• _Task brief_:
Take the line with "crown.quadraticCurveTo(x + 0.018, 0.475, x" and the rest of the lines after it, to the end of the entries, and restate them exactly.

• _Material for the task_:

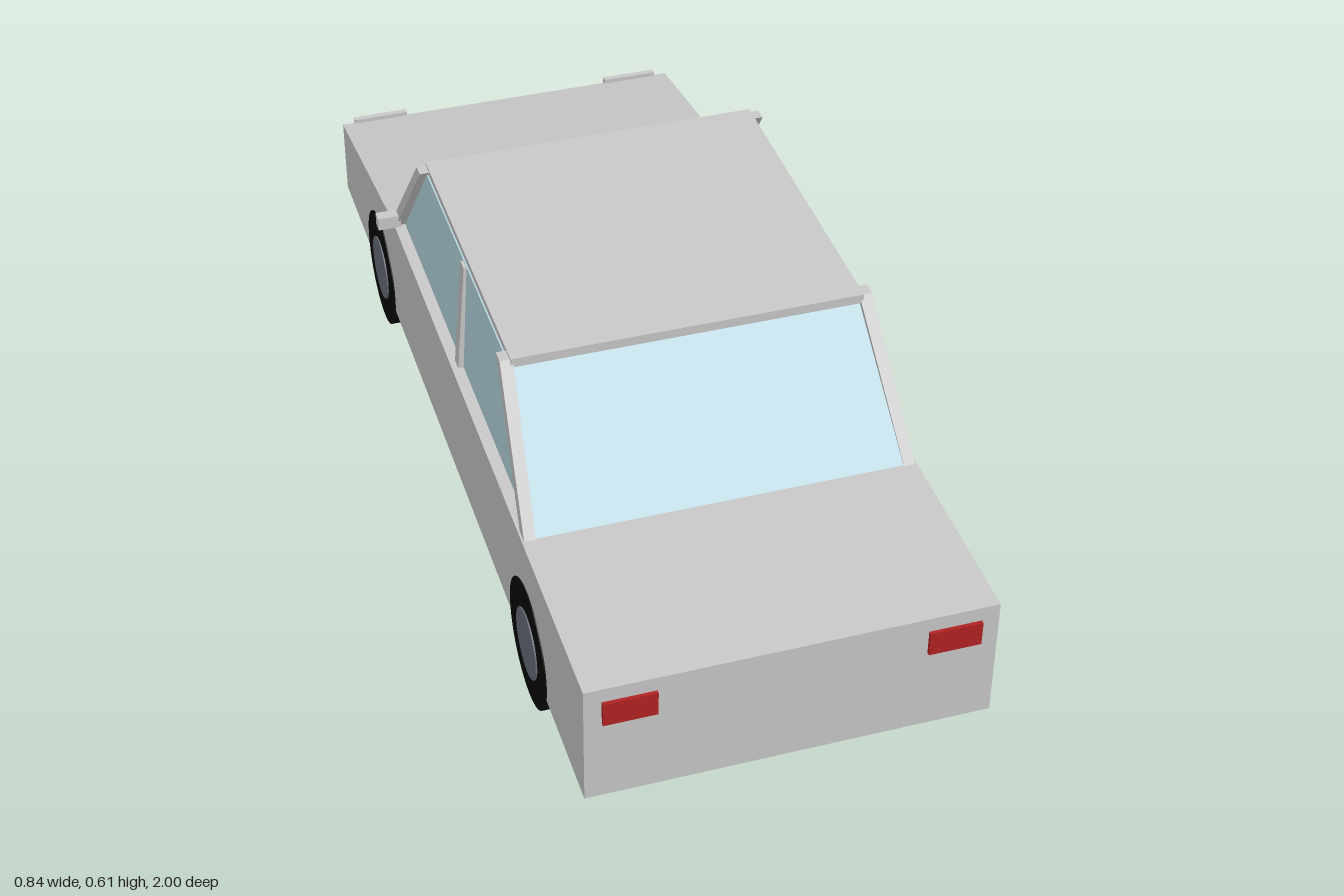
import * as THREE from 'three';

const mat = (name, color) => {
  const m = new THREE.MeshStandardMaterial({ color });
  m.name = name;
  return m;
};

export function createModel() {
  const paint = mat('silver paint', 0xc8c8c8);
  const glass = mat('pale blue glass', 0xb8d6e0);
  const rubber = mat('black rubber', 0x0a0a0a);
  const steel = mat('grey steel', 0x686d7a);
  const red = mat('red lens', 0xb22222);

  const car = new THREE.Group();
  car.name = 'car';
  const add = (name, geometry, material) => {
    const mesh = new THREE.Mesh(geometry, material);
    mesh.name = name;
    car.add(mesh);
    return mesh;
  };
  // Box given by its ranges
  const box = (name, x0, x1, y0, y1, z0, z1, material) =>
    add(name, new THREE.BoxGeometry(x1 - x0, y1 - y0, z1 - z0)
      .translate((x0 + x1) / 2, (y0 + y1) / 2, (z0 + z1) / 2), material);
  // Box whose bottom and top rectangles [x0, x1, z0, z1] differ
  const taper = (y0, bottom, y1, top) => {
    const g = new THREE.BoxGeometry(1, 1, 1);
    const p = g.attributes.position;
    for (let i = 0; i < p.count; i++) {
      const up = p.getY(i) > 0;
      const r = up ? top : bottom;
      p.setXYZ(i, p.getX(i) < 0 ? r[0] : r[1], up ? y1 : y0, p.getZ(i) < 0 ? r[2] : r[3]);
    }
    const flat = g.toNonIndexed();
    flat.computeVertexNormals();
    return flat;
  };

  // Lower body: side profile (z, y) extruded across the width
  const profile = new THREE.Shape([
    [-0.99, 0.095], [0.993, 0.095], [0.993, 0.353], [-0.465, 0.353], [-0.99, 0.265],
  ].map(([z, y]) => new THREE.Vector2(z, y)));
  add('body', new THREE.ExtrudeGeometry(profile, { depth: 0.766, bevelEnabled: false })
    .rotateY(-Math.PI / 2).translate(0.383, 0, 0), paint);

  // Cabin
  add('windows', taper(0.35, [-0.36, 0.36, -0.48, 0.593], 0.592, [-0.345, 0.345, -0.277, 0.367]), glass);
  box('roof', -0.342, 0.342, 0.588, 0.607, -0.285, 0.383, paint);

  for (const s of [1, -1]) {
    const side = s > 0 ? 'left' : 'right';
    const span = (a, b) => (s > 0 ? [a, b] : [-b, -a]);
    // Roof pillars
    const pillar = (name, bottom, top, yTop) =>
      add(side + name, taper(0.352, [...span(bottom[0], bottom[1]), bottom[2], bottom[3]],
        yTop, [...span(top[0], top[1]), top[2], top[3]]), paint);
    pillar('TailPillar', [0.357, 0.379, 0.563, 0.594], [0.336, 0.361, 0.348, 0.376], 0.602);
    pillar('WindscreenPillar', [0.357, 0.379, -0.475, -0.445], [0.336, 0.361, -0.282, -0.255], 0.602);
    pillar('DoorPillar', [0.345, 0.371, 0.038, 0.064], [0.335, 0.351, 0.038, 0.064], 0.59);

    // Mirrors and lights
    box(side + 'Mirror', ...span(0.372, 0.42), 0.36, 0.388, -0.452, -0.427, paint);
    box(side + 'Headlight', ...span(0.235, 0.355), 0.23, 0.275, -0.998, -0.985, paint);
    box(side + 'TailLight', ...span(0.25, 0.35), 0.272, 0.323, 0.991, 1, red);

    // Wheels, with hubs showing on both faces
    for (const [end, z] of [['Front', -0.615], ['Rear', 0.62]]) {
      for (const [part, r, w, m] of [['Tyre', 0.127, 0.093, rubber], ['Hub', 0.07, 0.099, steel]]) {
        add(side + end + part, new THREE.CylinderGeometry(r, r, w, 40).rotateZ(Math.PI / 2), m)
          .position.set(s * 0.339, 0.127, z);
      }
    }
  }
  box('grille', -0.19, 0.19, 0.12, 0.175, -0.996, -0.988, rubber);
  return car;
}
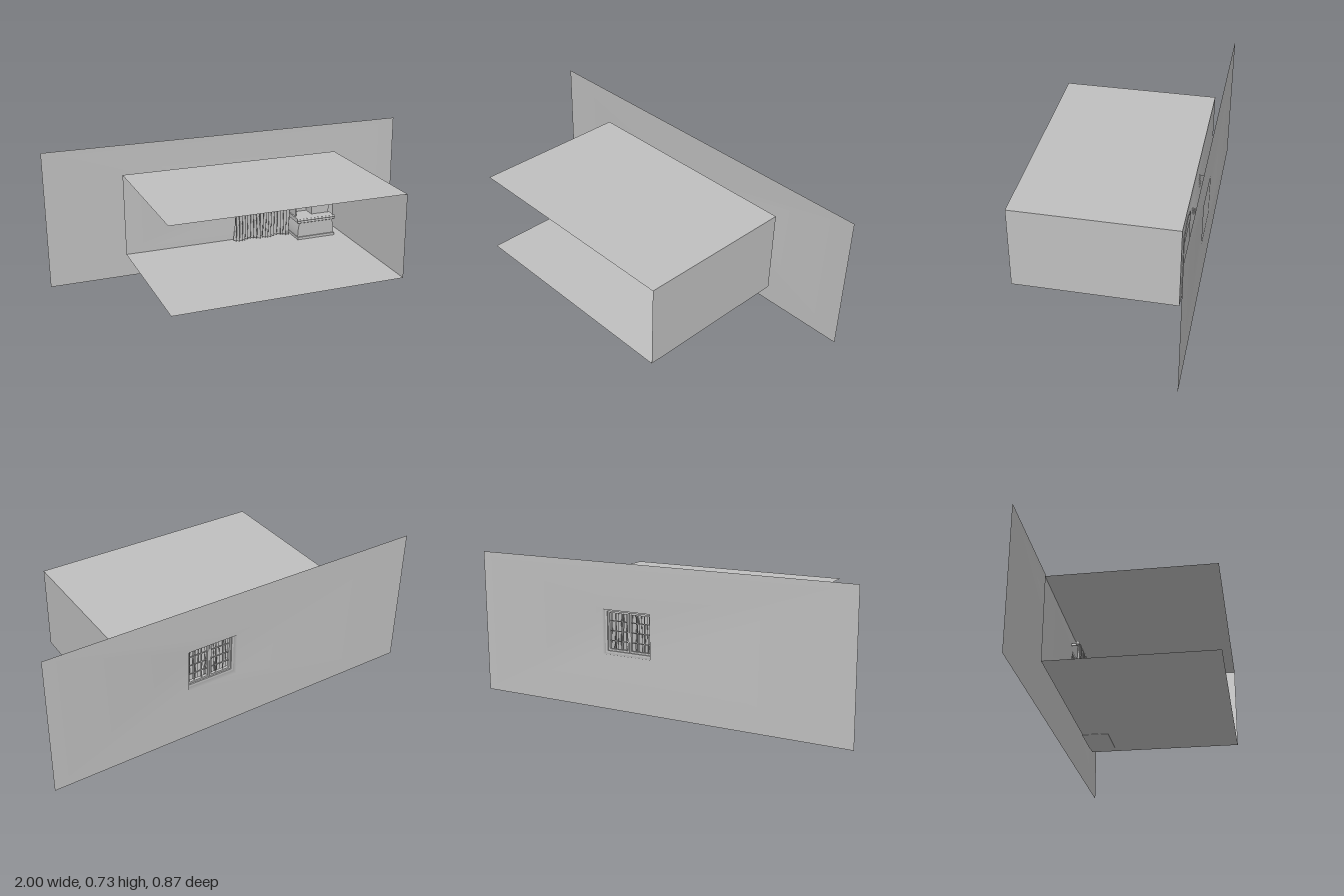
import * as THREE from 'three';

const grey = new THREE.MeshStandardMaterial({ color: 0xbfbfbf, side: THREE.DoubleSide });
grey.name = 'plain grey';

function add(parent, name, geometry) {
  const mesh = new THREE.Mesh(geometry, grey);
  mesh.name = name;
  parent.add(mesh);
  return mesh;
}

function group(parent, name) {
  const g = new THREE.Group();
  g.name = name;
  parent.add(g);
  return g;
}

// Box given by its limits on each axis
function box(parent, name, x0, x1, y0, y1, z0, z1) {
  const mesh = add(parent, name, new THREE.BoxGeometry(x1 - x0, y1 - y0, z1 - z0));
  mesh.position.set((x0 + x1) / 2, (y0 + y1) / 2, (z0 + z1) / 2);
  return mesh;
}

const ROOM = { x: 0.602, y0: 0.146, y1: 0.585, back: -0.378, front: 0.435 };
const HOLE = [0.02, 0.285, 0.276, 0.497];

// Outer facade, window reveal and inner wall as one smooth sheet of rectangular rings
function wallSheet() {
  const rings = [
    [-1, 1, 0, 0.728, -0.435],
    [...HOLE, -0.435],
    [...HOLE, ROOM.back],
    [-ROOM.x, ROOM.x, ROOM.y0, ROOM.y1, ROOM.back],
  ];
  const points = [], index = [];
  for (const [x0, x1, y0, y1, z] of rings) {
    points.push(x0, y0, z, x1, y0, z, x1, y1, z, x0, y1, z);
  }
  for (let r = 0; r < 3; r++) {
    for (let k = 0; k < 4; k++) {
      const a = r * 4 + k, b = r * 4 + (k + 1) % 4;
      index.push(a, a + 4, b + 4, a, b + 4, b);
    }
  }
  const g = new THREE.BufferGeometry();
  g.setAttribute('position', new THREE.Float32BufferAttribute(points, 3));
  g.setIndex(index);
  g.computeVertexNormals();
  return g;
}

function buildRoom(model) {
  const room = group(model, 'room');
  add(room, 'backWall', wallSheet());
  const depth = ROOM.front - ROOM.back, midZ = (ROOM.front + ROOM.back) / 2;
  for (const [name, y] of [['floor', ROOM.y0], ['ceiling', ROOM.y1]]) {
    const slab = add(room, name, new THREE.PlaneGeometry(ROOM.x * 2, depth));
    slab.rotation.x = -Math.PI / 2;
    slab.position.set(0, y, midZ);
  }
  const side = add(room, 'sideWall', new THREE.PlaneGeometry(depth, ROOM.y1 - ROOM.y0));
  side.rotation.y = Math.PI / 2;
  side.position.set(ROOM.x, (ROOM.y0 + ROOM.y1) / 2, midZ);
}

// Rectangular frame made from four bars
function frame(parent, name, x0, x1, y0, y1, z0, z1, t) {
  box(parent, name + 'Bottom', x0, x1, y0, y0 + t, z0, z1);
  box(parent, name + 'Top', x0, x1, y1 - t, y1, z0, z1);
  box(parent, name + 'Right', x0, x0 + t, y0 + t, y1 - t, z0, z1);
  box(parent, name + 'Left', x1 - t, x1, y0 + t, y1 - t, z0, z1);
}

function buildWindow(model) {
  const win = group(model, 'window');
  const [x0, x1, y0, y1] = HOLE, mid = (x0 + x1) / 2;
  frame(win, 'casing', x0, x1, y0, y1, -0.41, -0.38, 0.012);
  // Two casements with glazing bars, three panes wide and four high
  for (const [a, b] of [[x0 + 0.012, mid - 0.001], [mid + 0.001, x1 - 0.012]]) {
    const c = y0 + 0.012, d = y1 - 0.012;
    frame(win, 'sash', a, b, c, d, -0.403, -0.387, 0.009);
    for (let i = 1; i < 3; i++) {
      const x = a + (b - a) * i / 3;
      box(win, 'uprightBar', x - 0.002, x + 0.002, c, d, -0.398, -0.392);
    }
    for (let i = 1; i < 4; i++) {
      const y = c + (d - c) * i / 4;
      box(win, 'crossBar', a, b, y - 0.002, y + 0.002, -0.398, -0.392);
    }
  }
}

// Pleated cloth: a plane whose vertices follow drifting waves
function pleatedCloth(top, bottom, phase) {
  const g = new THREE.PlaneGeometry(1, 1, 120, 16);
  const p = g.attributes.position;
  for (let i = 0; i < p.count; i++) {
    const u = p.getX(i) + 0.5, drop = 0.5 - p.getY(i);
    const a = THREE.MathUtils.lerp(top[0], bottom[0], drop);
    const b = THREE.MathUtils.lerp(top[1], bottom[1], drop);
    const wave = u * Math.PI * 18 + phase + 0.9 * Math.sin(drop * 4 + u * 7 + phase);
    const sway = 0.003 * Math.sin(drop * 9 + phase) * drop;
    const x = a + (b - a) * u + sway + 0.003 * Math.sin(wave * 2);
    p.setXYZ(i, x, 0.535 - drop * (0.383 + 0.004 * Math.sin(u * 8)),
      -0.343 + (0.008 + 0.006 * drop) * Math.sin(wave));
  }
  g.computeVertexNormals();
  return g;
}

function buildCurtains(model) {
  const curtains = group(model, 'curtains');
  add(curtains, 'rightCurtain', pleatedCloth([0.004, 0.153], [-0.008, 0.15], 0));
  add(curtains, 'leftCurtain', pleatedCloth([0.157, 0.307], [0.158, 0.313], 2));
  const rod = add(curtains, 'rod', new THREE.CylinderGeometry(0.006, 0.006, 0.34, 16));
  rod.rotation.z = Math.PI / 2;
  rod.position.set(0.152, 0.522, -0.343);
  for (const s of [-1, 1]) {
    const knob = add(curtains, 'finial', new THREE.SphereGeometry(0.011, 16, 12));
    knob.position.set(0.152 + s * 0.166, 0.522, -0.343);
    const x = 0.152 + s * 0.152;
    box(curtains, 'bracket', x - 0.003, x + 0.003, 0.516, 0.528, -0.378, -0.343);
  }
}

// Front outline with a symmetrical edge, extruded along z
function extruded(shape, z0, z1) {
  const g = new THREE.ExtrudeGeometry(shape, { depth: z1 - z0, bevelEnabled: false, curveSegments: 10 });
  g.translate(0.437, 0, z0);
  return g;
}

function buildCabinet(model) {
  const cab = group(model, 'cabinet');
  // Base with gently curved sides and a plinth
  const base = new THREE.Shape();
  base.moveTo(-0.107, 0.16);
  base.lineTo(0.107, 0.16);
  base.quadraticCurveTo(0.109, 0.195, 0.097, 0.242);
  base.lineTo(-0.097, 0.242);
  base.quadraticCurveTo(-0.109, 0.195, -0.107, 0.16);
  add(cab, 'base', extruded(base, -0.38, -0.248));
  box(cab, 'plinth', 0.327, 0.547, 0.144, 0.16, -0.38, -0.24);
  // Counter with rounded ledges
  box(cab, 'counter', 0.329, 0.545, 0.24, 0.262, -0.382, -0.245);
  for (const y of [0.245, 0.257]) {
    const ledge = add(cab, 'counterEdge', new THREE.CylinderGeometry(0.006, 0.006, 0.224, 12));
    ledge.rotation.z = Math.PI / 2;
    ledge.position.set(0.437, y, -0.245);
  }
  // Hutch: open shelves on one half, closed door on the other
  box(cab, 'hutchBack', 0.337, 0.537, 0.262, 0.47, -0.38, -0.372);
  for (const [x, w] of [[0.337, 0.007], [0.435, 0.006], [0.53, 0.007]]) {
    box(cab, 'upright', x, x + w, 0.262, 0.47, -0.372, -0.3);
  }
  for (const y of [0.316, 0.395]) box(cab, 'shelf', 0.344, 0.435, y, y + 0.007, -0.372, -0.303);
  box(cab, 'door', 0.441, 0.53, 0.262, 0.462, -0.31, -0.303);
  box(cab, 'hutchTop', 0.335, 0.539, 0.465, 0.474, -0.38, -0.3);
  // Arched crown with a scalloped lower edge
  const crown = new THREE.Shape();
  crown.moveTo(-0.108, 0.455);
  for (let i = 0; i < 6; i++) {
    const x = -0.108 + i * 0.036;
    crown.quadraticCurveTo(x + 0.018, 0.475, x + 0.036, 0.455);
  }
  crown.lineTo(0.108, 0.5);
  crown.quadraticCurveTo(0.085, 0.517, 0.062, 0.51);
  crown.quadraticCurveTo(0.045, 0.535, 0, 0.535);
  crown.quadraticCurveTo(-0.045, 0.535, -0.062, 0.51);
  crown.quadraticCurveTo(-0.085, 0.517, -0.108, 0.5);
  add(cab, 'crown', extruded(crown, -0.3, -0.29));
  add(cab, 'crownBack', extruded(crown, -0.381, -0.372));
}

export function createModel() {
  const model = new THREE.Group();
  model.name = 'furnishedRoom';
  buildRoom(model);
  buildWindow(model);
  buildCurtains(model);
  buildCabinet(model);
  return model;
}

• _Task output_:
    crown.quadraticCurveTo(x + 0.018, 0.475, x + 0.036, 0.455);
  }
  crown.lineTo(0.108, 0.5);
  crown.quadraticCurveTo(0.085, 0.517, 0.062, 0.51);
  crown.quadraticCurveTo(0.045, 0.535, 0, 0.535);
  crown.quadraticCurveTo(-0.045, 0.535, -0.062, 0.51);
  crown.quadraticCurveTo(-0.085, 0.517, -0.108, 0.5);
  add(cab, 'crown', extruded(crown, -0.3, -0.29));
  add(cab, 'crownBack', extruded(crown, -0.381, -0.372));
}

export function createModel() {
  const model = new THREE.Group();
  model.name = 'furnishedRoom';
  buildRoom(model);
  buildWindow(model);
  buildCurtains(model);
  buildCabinet(model);
  return model;
}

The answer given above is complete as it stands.